The design for Karas’ monster truck is entirely 3D printed, and includes 30 individually printed parts, 26 of which were printed in ABS plastic. The other four parts (the orange wheel covers) were printed in flexible NinjaFlex filament. The printing process took a staggering 100 hours to complete, not including all of the prototyping and iteration that the design required.

Good 4

“All the parts clip together with 3D printed clips included in the design, and the windows clip onto the body,” Karas tells us. “What I did for this version was to glue the 3 body pieces together with an acetone/abs slurry for extra strength and to make it look smoother. Then the final truck was put into an acetone vapor bath to get the smooth finish for the entire truck. The wheels and suspensions assemblies just clip together and no glue or joining is required. I really wanted to make the whole truck easy to assemble and remove any need for additional joining.”

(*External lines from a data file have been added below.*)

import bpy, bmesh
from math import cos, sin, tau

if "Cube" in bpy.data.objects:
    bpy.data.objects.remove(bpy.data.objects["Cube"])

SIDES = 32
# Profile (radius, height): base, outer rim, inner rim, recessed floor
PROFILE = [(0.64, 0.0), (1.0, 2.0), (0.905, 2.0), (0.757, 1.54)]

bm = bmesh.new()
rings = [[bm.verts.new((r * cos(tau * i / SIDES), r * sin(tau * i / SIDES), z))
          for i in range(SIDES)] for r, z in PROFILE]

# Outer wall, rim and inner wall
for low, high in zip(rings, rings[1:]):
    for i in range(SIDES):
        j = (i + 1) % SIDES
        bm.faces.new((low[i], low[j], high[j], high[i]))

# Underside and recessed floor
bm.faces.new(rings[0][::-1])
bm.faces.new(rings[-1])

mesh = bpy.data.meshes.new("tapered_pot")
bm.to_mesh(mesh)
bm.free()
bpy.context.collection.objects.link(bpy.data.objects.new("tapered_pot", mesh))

The truck’s body is printed in 3 separate pieces itself, in order to fit onto Karas’ MakerBot Replicator 2X 3D printer. Each of these pieces took about 12 hours to print out. The wheels each took an additional 6 hours to print.

Good inside

The end result, as you can see in the video and photos provided, is really quite amazing. It can travel over bumpy terrain pretty well, and it “has a suspension travel of about 20mm per wheel.” The truck measures just about 1 foot in length and uses about 2.1kg of filament to print. Karas has made the design files free to download on his website.

Setup 1

What do you think about this design? Will you be 3D printing it yourself? Discuss in the 3D Printed Monster Truck forum thread on 3DPB.com. Check out the video below.

Share this Article


Recent News

3DPOD Episode 110: Additive Manufacturing at Ricoh with Enrico Gallino

3D Printing Webinar and Event Roundup: July 3, 2022



Categories

3D Design

3D Printed Art

3D Printed Food

3D Printed Guns


You May Also Like

Swiss EMS Group Picks 3D Systems for New Nylon 3D Printing Material

3D Systems (NYSE:DDD) has announced a partnership with EMS-GRILTECH (SIX:EMSN) to develop new 3D printing materials. Leveraging the polyamide manufacturing expertise of EMG-GRILTECH, a business unit of Swiss chemical company...

3D Printing Webinar and Event Roundup: June 26, 2022

Events for this week have already started, like the ISTE Live conference for technology in education down in New Orleans. Stratasys continues its Experience Tour in Ohio, Divide by Zero...

3D Printing News Briefs, June 23, 2022: New Software, DfAM Course, & More

In today’s 3D Printing News Briefs, Lithoz is introducing a new technology and printer, and Artec 3D has launched an update to its Studio software. Finally, on to partnerships, as...

Raytheon Company Behind Next-Gen Spacesuits Opens New 3D Printing Center

Collins Aerospace, a division of Raytheon Technologies, revealed its new additive manufacturing center and the expansion of its maintenance, repair, and overhaul (MRO) capabilities at its Monroe, North Carolina campus....